It doesn't often happen that a team will fire a head coach with a .647 winning percentage and NBA Coach of the Year honors, but after five seasons and five straight playoff appearances cut short, the Bulls parted ways with Tom Thibodeau this off season and replaced him with first-year head coach Fred Hoiberg.
Despite grinding their way to the top of the Eastern Conference year after year under Thibs, many felt he pushed the players too hard, playing through injuries and logging 40-plus minutes in sometimes meaningless regular season games. His high standards and relentless style had worn on everyone, even the players who bought in completely.
Hoiberg was supposed to be the "anti-Thibs," and so far this season, the players agree. This was intended to be a good thing, but so far the results have not been there. Hoiberg was brought in to move toward an offense-focused game plan in a changing league modeled after high-volume scoring teams like the Golden State Warriors, but the Bulls rank near the bottom of the league in offensive efficiency (only the Nets, Lakers and 76ers are worse) as well as effective field goal percentage (tied with the 76ers, only the Grizzlies and Lakers are worse).
The relationship between Hoiberg and the players has also been edgy since the beginning, starting with moving Joakim Noah out of the starting line up in favor of Nikola Mirotic. Noah reportedly was very comfortable with this change and even approached Hoiberg about it because he was more comfortable playing with Taj Gibson anyway. This did not come as much of a surprise seeing as Noah has been a team-first pro since coming into the NBA, but it was later revealed that the move was not Noah's idea and he was just going along and looking on the bright side.
The most recent spat came last weekend in the form of a much more aggressive calling-out by team leader Jimmy Butler. Butler said that Hoiberg was not pushing the team hard enough or holding his players accountable. Although he later said he was not throwing his coach under the bus and that it was on everyone to push harder -- nobody was fooled.
This was a roster built for Thibodeau's style of play, with his work ethic embedded in the players' DNA. If Hoiberg's style was creating positive results maybe things would be different, but they are not.
Mirotic and Doug McDermott, who were placed in the starting lineup to lead the offensive attack, have struggled and have since been replaced by Gibson and Tony Snell -- stronger defensive players. The change in style along with a setback to Mike Dunleavy and Derrick Rose's double vision have led to a rare occurrence -- a team that returned 90 percent of its roster from last season is struggling to find chemistry.
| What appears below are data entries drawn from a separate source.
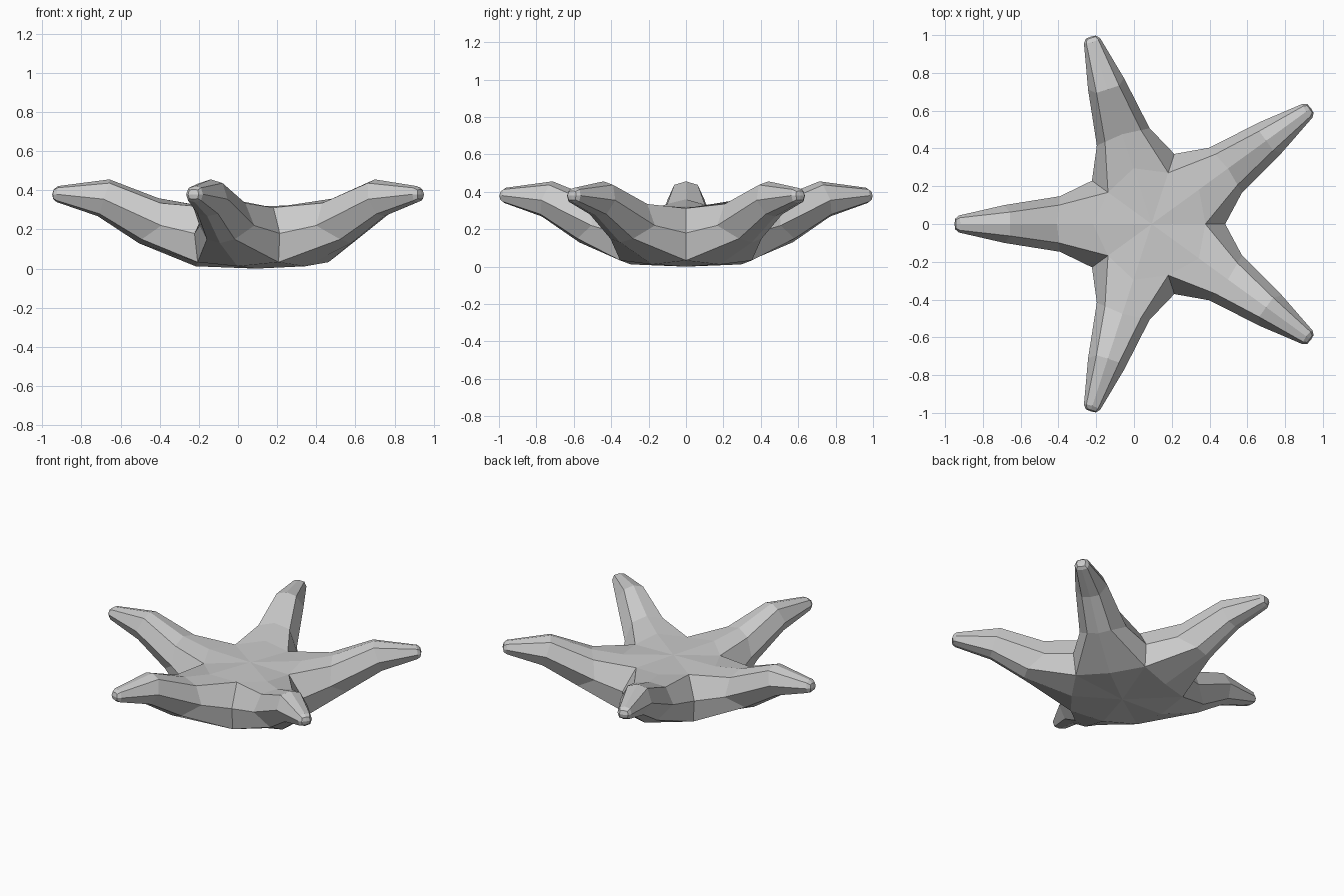
import bpy, bmesh
from math import cos, sin, radians

if "Cube" in bpy.data.objects:
    bpy.data.objects.remove(bpy.data.objects["Cube"])

CX = 0.093  # star centre, so that the overall bounds are centred

# half cross-sections along one arm: (distance, half width, height)
# order: top ridge, shoulder, widest side, lower edge, keel
SECTIONS = [
    [(0.50, 0, 0.36), (0.49, 0.10, 0.335), (0.485, 0.147, 0.22), (0.585, 0.075, 0.15), (0.60, 0, 0.13)],
    [(0.75, 0, 0.456), (0.75, 0.063, 0.437), (0.78, 0.10, 0.355), (0.80, 0.055, 0.28), (0.81, 0, 0.268)],
    [(1.012, 0, 0.422), (1.015, 0.033, 0.413), (1.02, 0.045, 0.38), (1.02, 0.035, 0.348), (1.02, 0, 0.34)],
    [(1.035, 0, 0.405), (1.035, 0.023, 0.402), (1.04, 0.028, 0.38), (1.037, 0.023, 0.358), (1.037, 0, 0.355)],
]
VALLEY = [(0.285, 0.312), (0.39, 0.18), (0.37, 0.033)]  # (distance, height) between arms

bm = bmesh.new()


def vert(angle, r, w, z):
    a = radians(angle)
    return bm.verts.new((CX + r * cos(a) - w * sin(a), r * sin(a) + w * cos(a), z))


# body centre and the shared valleys between arms
top_mid = vert(0, 0, 0, 0.318)
low_mid = vert(0, 0, 0, 0.0)
valleys = [[vert(72 * i, r, 0, z) for r, z in VALLEY] for i in range(5)]

for i in range(5):
    ang = 36 + 72 * i
    right, left = valleys[i], valleys[(i + 1) % 5]
    ridge, keel = vert(ang, 0.31, 0, 0.325), vert(ang, 0.31, 0, 0.012)
    rings = [[ridge] + left + [keel] + right[::-1]]
    # arm rings, mirrored about the arm axis
    for sec in SECTIONS:
        rings.append([vert(ang, *p) for p in sec] +
                     [vert(ang, r, -w, z) for r, w, z in sec[3:0:-1]])
    for a, b in zip(rings, rings[1:]):
        for k in range(8):
            n = (k + 1) % 8
            bm.faces.new((a[k], a[n], b[n], b[k]))
    # blunt tip
    tip = vert(ang, 1.043, 0, 0.38)
    last = rings[-1]
    for k in range(0, 8, 2):
        bm.faces.new((last[k], last[k + 1], last[(k + 2) % 8], tip))
    # upper and lower body
    for v in (left[0], right[0]):
        bm.faces.new((top_mid, ridge, v))
    for v in (left[2], right[2]):
        bm.faces.new((low_mid, keel, v))

bmesh.ops.recalc_face_normals(bm, faces=bm.faces)
mesh = bpy.data.meshes.new("starfish")
bm.to_mesh(mesh)
bm.free()
obj = bpy.data.objects.new("starfish", mesh)
bpy.context.collection.objects.link(obj)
Changes need to be made if the Bulls want to salvage this season. Noah is on contract a year. Pau Gasol is too and Rose's enormous contract has one more year after this one. Butler appears to be the only untouchable player on the roster, though if this rift continues, it may come down to him or Hoiberg.
The Bulls will never tank, it just isn't like them, but they don't appear to be going anywhere this season. It'll be interesting to see how active they are at the trade deadline considering they're already threatening the luxury tax threshold.
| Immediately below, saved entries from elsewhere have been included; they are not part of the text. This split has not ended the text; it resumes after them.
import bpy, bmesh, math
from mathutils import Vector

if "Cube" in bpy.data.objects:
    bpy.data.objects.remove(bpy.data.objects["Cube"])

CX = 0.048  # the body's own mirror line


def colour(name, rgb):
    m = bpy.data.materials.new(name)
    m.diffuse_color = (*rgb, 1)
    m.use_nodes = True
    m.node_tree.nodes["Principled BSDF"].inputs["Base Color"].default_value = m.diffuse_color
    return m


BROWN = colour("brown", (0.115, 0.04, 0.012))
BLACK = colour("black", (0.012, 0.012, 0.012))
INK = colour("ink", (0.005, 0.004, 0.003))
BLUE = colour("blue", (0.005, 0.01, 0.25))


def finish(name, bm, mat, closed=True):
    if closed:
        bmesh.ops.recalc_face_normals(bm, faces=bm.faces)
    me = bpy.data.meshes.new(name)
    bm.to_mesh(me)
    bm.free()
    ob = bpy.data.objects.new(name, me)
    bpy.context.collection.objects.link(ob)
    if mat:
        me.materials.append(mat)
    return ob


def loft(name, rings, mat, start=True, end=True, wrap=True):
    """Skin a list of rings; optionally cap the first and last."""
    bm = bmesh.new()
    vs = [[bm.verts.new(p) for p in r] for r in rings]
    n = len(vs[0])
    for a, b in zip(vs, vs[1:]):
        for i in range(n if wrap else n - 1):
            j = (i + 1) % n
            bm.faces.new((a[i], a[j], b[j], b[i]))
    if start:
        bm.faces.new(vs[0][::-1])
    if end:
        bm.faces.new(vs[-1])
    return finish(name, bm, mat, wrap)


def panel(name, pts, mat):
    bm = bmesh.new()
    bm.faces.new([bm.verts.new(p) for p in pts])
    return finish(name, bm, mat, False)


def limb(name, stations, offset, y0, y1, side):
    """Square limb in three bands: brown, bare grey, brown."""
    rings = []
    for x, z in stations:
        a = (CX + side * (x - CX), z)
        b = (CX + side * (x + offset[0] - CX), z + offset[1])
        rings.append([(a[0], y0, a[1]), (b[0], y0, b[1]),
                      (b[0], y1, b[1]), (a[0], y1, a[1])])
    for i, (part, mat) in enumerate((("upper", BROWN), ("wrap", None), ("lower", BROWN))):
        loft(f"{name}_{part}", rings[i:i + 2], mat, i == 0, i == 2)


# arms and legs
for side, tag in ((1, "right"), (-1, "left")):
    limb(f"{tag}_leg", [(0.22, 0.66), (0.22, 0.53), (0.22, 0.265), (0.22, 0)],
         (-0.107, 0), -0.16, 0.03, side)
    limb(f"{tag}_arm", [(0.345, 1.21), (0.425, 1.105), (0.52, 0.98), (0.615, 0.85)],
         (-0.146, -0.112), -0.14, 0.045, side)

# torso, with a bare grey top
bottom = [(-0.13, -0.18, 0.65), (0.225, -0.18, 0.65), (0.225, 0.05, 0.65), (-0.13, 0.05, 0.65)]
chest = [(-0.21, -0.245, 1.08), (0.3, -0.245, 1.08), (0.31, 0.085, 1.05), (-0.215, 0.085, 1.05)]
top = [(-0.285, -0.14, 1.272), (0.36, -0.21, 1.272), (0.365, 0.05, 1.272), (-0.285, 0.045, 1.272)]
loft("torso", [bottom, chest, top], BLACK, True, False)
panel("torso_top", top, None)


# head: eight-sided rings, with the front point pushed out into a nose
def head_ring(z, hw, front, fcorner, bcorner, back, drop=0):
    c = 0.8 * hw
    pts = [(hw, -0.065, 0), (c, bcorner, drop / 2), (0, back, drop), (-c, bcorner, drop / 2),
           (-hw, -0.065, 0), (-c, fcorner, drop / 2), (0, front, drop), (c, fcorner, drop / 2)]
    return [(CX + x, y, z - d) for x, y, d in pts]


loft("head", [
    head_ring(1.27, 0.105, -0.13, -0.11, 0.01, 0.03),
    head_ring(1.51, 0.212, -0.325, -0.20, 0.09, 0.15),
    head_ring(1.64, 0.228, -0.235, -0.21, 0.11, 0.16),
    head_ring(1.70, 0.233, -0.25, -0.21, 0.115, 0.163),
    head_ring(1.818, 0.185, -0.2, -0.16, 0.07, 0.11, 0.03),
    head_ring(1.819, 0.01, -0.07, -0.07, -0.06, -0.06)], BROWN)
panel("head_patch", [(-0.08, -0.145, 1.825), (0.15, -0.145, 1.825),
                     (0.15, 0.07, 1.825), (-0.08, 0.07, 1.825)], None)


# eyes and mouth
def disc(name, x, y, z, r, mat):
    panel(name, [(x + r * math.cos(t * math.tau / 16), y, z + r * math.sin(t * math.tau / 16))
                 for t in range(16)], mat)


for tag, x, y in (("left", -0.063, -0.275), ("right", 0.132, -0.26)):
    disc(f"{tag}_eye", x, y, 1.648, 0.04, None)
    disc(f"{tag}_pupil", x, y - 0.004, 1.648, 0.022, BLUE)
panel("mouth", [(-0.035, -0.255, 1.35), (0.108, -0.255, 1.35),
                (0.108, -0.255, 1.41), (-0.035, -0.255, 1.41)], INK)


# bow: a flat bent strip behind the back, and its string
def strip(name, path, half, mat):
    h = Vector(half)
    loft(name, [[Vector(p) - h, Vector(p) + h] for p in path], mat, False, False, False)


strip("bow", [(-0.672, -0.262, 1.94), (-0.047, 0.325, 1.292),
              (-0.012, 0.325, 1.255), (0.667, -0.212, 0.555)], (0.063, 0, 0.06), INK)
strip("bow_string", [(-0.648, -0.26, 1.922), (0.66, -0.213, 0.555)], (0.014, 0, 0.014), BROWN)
Hoiberg may turn out to be the right coach, but he is not the right coach for these players. If Hoiberg and Butler, who were both just signed to five-year contracts, aren't able to find common ground, this could end up being a bigger mess than anything that happened under Thibs, because even when things were at their most chaotic, the Bulls were still winning.
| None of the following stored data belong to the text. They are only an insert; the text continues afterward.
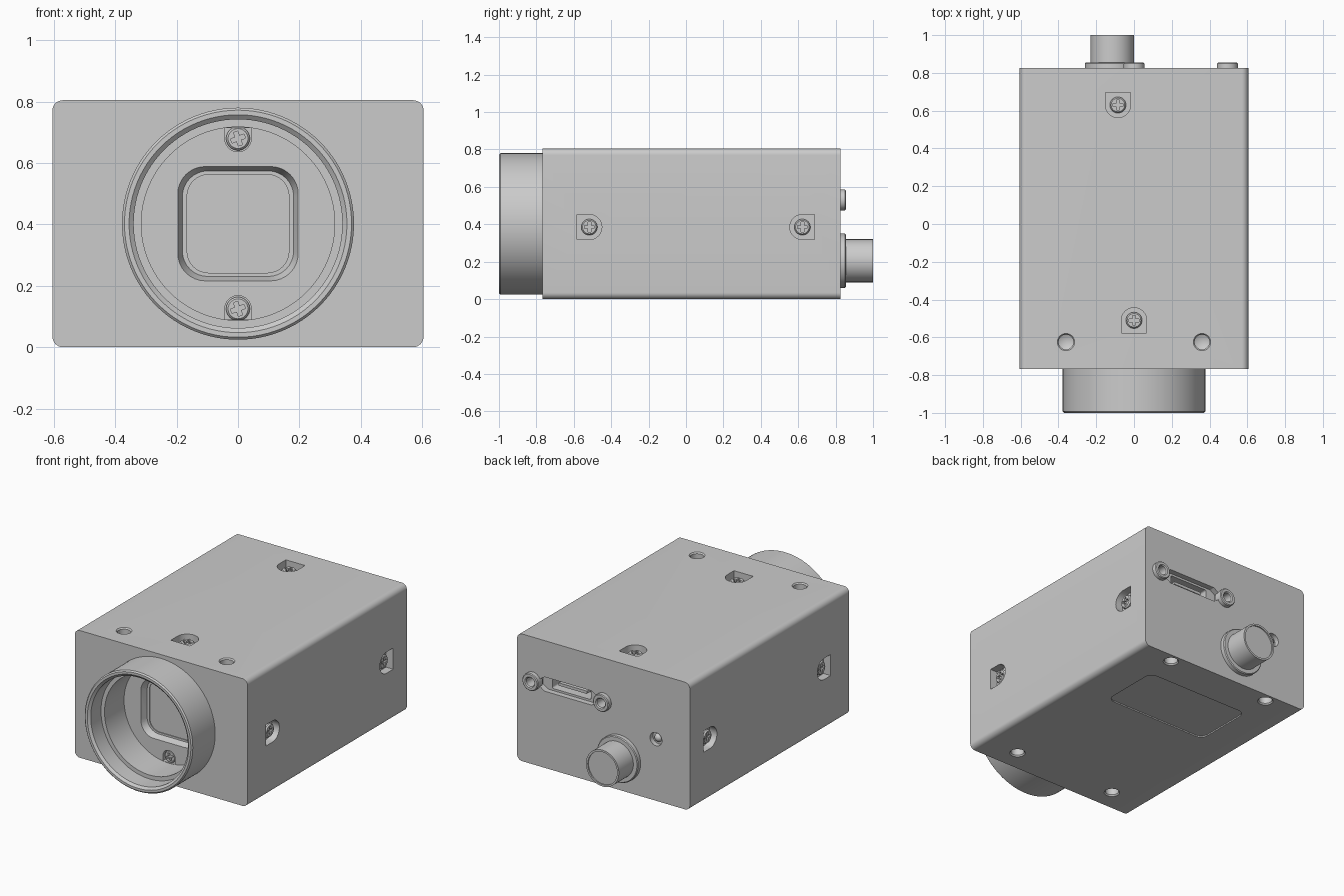
import bpy
import bmesh
from math import cos, sin, pi, radians
from mathutils import Matrix, Vector

if "Cube" in bpy.data.objects:
    bpy.data.objects.remove(bpy.data.objects["Cube"])

grey = bpy.data.materials.new("light_grey_metal")
grey.use_nodes = True
GREY = (0.6, 0.6, 0.6, 1)
grey.diffuse_color = GREY
grey.node_tree.nodes["Principled BSDF"].inputs["Base Color"].default_value = GREY

FRONT, BACK = Vector((0, -1, 0)), Vector((0, 1, 0))
TOP, BOTTOM = Vector((0, 0, 1)), Vector((0, 0, -1))
LEFT, RIGHT = Vector((1, 0, 0)), Vector((-1, 0, 0))
W, H, Y0, Y1 = 0.605, 0.805, -0.768, 0.825
MID = H / 2


def frame(loc, out, up):
    """Local z points out of the surface, local y points along up."""
    m = Matrix((up.cross(out), up, out)).transposed().to_4x4()
    m.translation = loc
    return m


def finish(name, bm, matrix):
    bmesh.ops.remove_doubles(bm, verts=bm.verts, dist=1e-5)
    bmesh.ops.recalc_face_normals(bm, faces=bm.faces)
    mesh = bpy.data.meshes.new(name)
    bm.to_mesh(mesh)
    bm.free()
    mesh.materials.append(grey)
    ob = bpy.data.objects.new(name, mesh)
    bpy.context.collection.objects.link(ob)
    ob.matrix_world = matrix
    return ob


def prism(name, pts, matrix, depth, lift=0.0, taper=1.0):
    """Outline extruded from local z = lift down to -depth."""
    bm = bmesh.new()
    top = [bm.verts.new((x, y, lift)) for x, y in pts]
    low = [bm.verts.new((x * taper, y * taper, -depth)) for x, y in pts]
    bm.faces.new(top)
    bm.faces.new(low[::-1])
    for i in range(len(pts)):
        j = (i + 1) % len(pts)
        bm.faces.new((top[i], low[i], low[j], top[j]))
    return finish(name, bm, matrix)


def lathe(name, profile, matrix, seg=48, closed=False):
    """Profile of (radius, local z) turned around local z."""
    bm = bmesh.new()
    rings = [[bm.verts.new((r * cos(2 * pi * k / seg), r * sin(2 * pi * k / seg), z))
              for k in range(seg)] for r, z in profile]
    pairs = list(zip(rings, rings[1:]))
    if closed:
        pairs.append((rings[-1], rings[0]))
    for a, b in pairs:
        for k in range(seg):
            n = (k + 1) % seg
            bm.faces.new((a[k], a[n], b[n], b[k]))
    return finish(name, bm, matrix)


def rounded_rect(hw, hh, r, n=8):
    pts = []
    for q, (sx, sy) in enumerate(((1, 1), (-1, 1), (-1, -1), (1, -1))):
        for k in range(n + 1):
            a = (q + k / n) * pi / 2
            pts.append((sx * (hw - r) + r * cos(a), sy * (hh - r) + r * sin(a)))
    return pts


def u_shape(r, flat, n=20):
    arc = [(r * cos(pi + pi * k / n), r * sin(pi + pi * k / n)) for k in range(n + 1)]
    return arc + [(r, flat), (-r, flat)]


def cut(ob, cutter):
    cutter.hide_render = True
    bpy.context.view_layer.objects.active = ob
    mod = ob.modifiers.new("cut", "BOOLEAN")
    mod.operation = "DIFFERENCE"
    mod.solver = "EXACT"
    mod.object = cutter
    bpy.context.view_layer.update()
    bpy.ops.object.modifier_apply(modifier=mod.name)
    bpy.data.objects.remove(cutter)


# Housing: rounded bar running front to back
body = prism("housing", rounded_rect(W, MID, 0.035),
             frame((0, Y1, MID), BACK, TOP), Y1 - Y0)

# Screw head with a cross recess, reused for every screw
screw = lathe("screw_master", [(0, 0), (0.036, 0), (0.043, -0.008), (0.043, -0.04), (0, -0.04)],
              Matrix(), 32)
a, b = 0.008, 0.026
cross = [(a, a), (a, b), (-a, b), (-a, a), (-b, a), (-b, -a),
         (-a, -a), (-a, -b), (a, -b), (a, -a), (b, -a), (b, a)]
cut(screw, prism("cross_cutter", cross, Matrix(), 0.015, 0.01))
screw_mesh = screw.data
bpy.data.objects.remove(screw)


def add_screw(name, m, sink, spin=0.0, size=1.0):
    ob = bpy.data.objects.new(name, screw_mesh)
    bpy.context.collection.objects.link(ob)
    ob.matrix_world = (m @ Matrix.Translation((0, 0, -sink))
                       @ Matrix.Rotation(spin, 4, "Z") @ Matrix.Scale(size, 4))


# Screw pockets on the sides and top, flat end towards the nearer edge
spots = [("top_front_screw", (0, -0.51, H), TOP, FRONT),
         ("top_rear_screw", (-0.085, 0.63, H), TOP, BACK)]
for side, out in (("left", LEFT), ("right", RIGHT)):
    for end, y, up in (("front", -0.517, FRONT), ("rear", 0.622, BACK)):
        spots.append((f"{side}_{end}_screw", (out.x * W, y, 0.385), out, up))
for name, loc, out, up in spots:
    m = frame(loc, out, up)
    cut(body, prism("pocket_cutter", u_shape(0.067, 0.066), m, 0.05, 0.02))
    add_screw(name, m, 0.017)

# Mounting holes: two on top, four underneath
hole = [(0, 0.01), (0.054, 0.01), (0.039, -0.008), (0.039, -0.13), (0, -0.15)]
for x in (-0.36, 0.36):
    for z, y, out in ((H, -0.625, TOP), (0, -0.63, BOTTOM), (0, 0.765, BOTTOM)):
        cut(body, lathe("hole_cutter", hole, frame((x, y, z), out, BACK), 32))

# Label recess underneath
cut(body, prism("label_cutter", rounded_rect(0.36, 0.195, 0.05),
                frame((0, 0.385, 0), BOTTOM, BACK), 0.008, 0.01))

# Lens mount: bore in the housing, then the protruding ring
FLOOR = -0.69
fm = frame((0, FLOOR, MID), FRONT, TOP)
cut(body, lathe("bore_cutter", [(0, 0.12), (0.315, 0.12), (0.315, 0), (0, 0)], fm, 96))
lathe("lens_mount_ring",
      [(0.370, 0.31), (0.378, 0.302), (0.378, 0.07), (0.315, 0.07),
       (0.315, 0.195), (0.34, 0.195), (0.34, 0.297), (0.355, 0.31)], fm, 96, True)

# Sensor window and its glass
cut(body, prism("window_cutter", rounded_rect(0.197, 0.187, 0.09), fm, 0.04, 0.002, 0.92))
cut(body, prism("glass_cutter", rounded_rect(0.166, 0.16, 0.07), fm, 0.055, -0.02))
prism("sensor_glass", rounded_rect(0.166, 0.16, 0.07), fm, 0.06, -0.045)

# Retaining screws above and below the window
for name, z, up in (("upper_mount_screw", 0.68, TOP), ("lower_mount_screw", 0.125, BOTTOM)):
    m = frame((0, FLOOR, z), FRONT, up)
    cut(body, prism("mount_pocket_cutter", u_shape(0.043, 0.034), m, 0.03, 0.01))
    add_screw(name, m, 0.008, radians(20), 0.9)

# Rear data port: shallow recess, deeper socket and tongue
port_x, port_z = 0.2475, 0.53
pm = frame((port_x, Y1, port_z), BACK, TOP)
recess = [(0.2, 0.022), (0.165, 0.045), (-0.165, 0.045), (-0.2, 0.022),
          (-0.2, -0.022), (-0.165, -0.045), (0.165, -0.045), (0.2, -0.022)]
cut(body, prism("recess_cutter", recess, pm, 0.035, 0.01))
cut(body, prism("socket_cutter", rounded_rect(0.135, 0.032, 0.01, 3), pm, 0.12, -0.02))
prism("port_tongue", rounded_rect(0.1, 0.009, 0.003, 2), pm, 0.125, -0.045)

# Threaded bosses either side of the port
for name, x in (("right_port_boss", 0.0), ("left_port_boss", 0.495)):
    m = frame((x, Y1, port_z), BACK, TOP)
    cut(body, lathe("boss_cutter", [(0, 0.01), (0.028, 0.01), (0.028, -0.1), (0, -0.1)], m, 32))
    lathe(name, [(0.028, -0.02), (0.028, 0.024), (0.034, 0.03), (0.05, 0.03),
                 (0.055, 0.025), (0.055, -0.02)], m, 40, True)

# Round power connector with flange and shallow rimmed end
lathe("power_connector",
      [(0, 0.167), (0.103, 0.167), (0.103, 0.175), (0.115, 0.175), (0.115, 0.03),
       (0.140, 0.03), (0.145, 0.025), (0.145, -0.02), (0, -0.02)],
      frame((-0.115, Y1, 0.205), BACK, TOP), 64)

# Status light in a small round recess
m = frame((-0.367, Y1, 0.39), BACK, TOP)
cut(body, lathe("light_cutter", [(0, 0.01), (0.042, 0.01), (0.042, -0.03), (0, -0.03)], m, 32))
dome = [(0.026 * sin(k * pi / 12), -0.03 + 0.024 * cos(k * pi / 12)) for k in range(7)]
lathe("status_light", dome + [(0.026, -0.035), (0, -0.035)], m, 32)

# Smooth curved surfaces, keep edges crisp
for ob in bpy.context.view_layer.objects:
    ob.select_set(ob.type == "MESH")
bpy.context.view_layer.objects.active = body
bpy.ops.object.shade_smooth_by_angle(angle=radians(30))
The biggest difference I have seen so far is that this Bulls team just doesn't seem to enjoy playing together. Even when the Bulls have been undermanned in the past, they were always fun to watch. But this Bulls team lacks identity and cohesiveness on both ends of the court.
Now is the time to sell high on some of their players like Noah, Gibson and even Rose. Lightening up their overloaded frontcourt will give more opportunities to rookie Bobby Portis and give them a chance to see if they actually do have players to build around in Mirotic and McDermott.
As of today, the Bulls sit in the No. 7 seed of a much-improved Eastern Conference. They have lost three straight games and 6 of their last 10, and finish out 2015 with a very difficult schedule including Oklahoma City, Dallas, Toronto and Indiana.
The Bulls' front office needs Hoiberg to turn things around. He is the sixth head coach in the last 10 years, not a great record for a general manager to have. If improvements aren't made across the board, we could see changes made at the top, and another potential period of misery like the one we saw in the early 2000s.
The Bulls are on the verge of a new era, and the next few months will determine what kind of era that is going to be.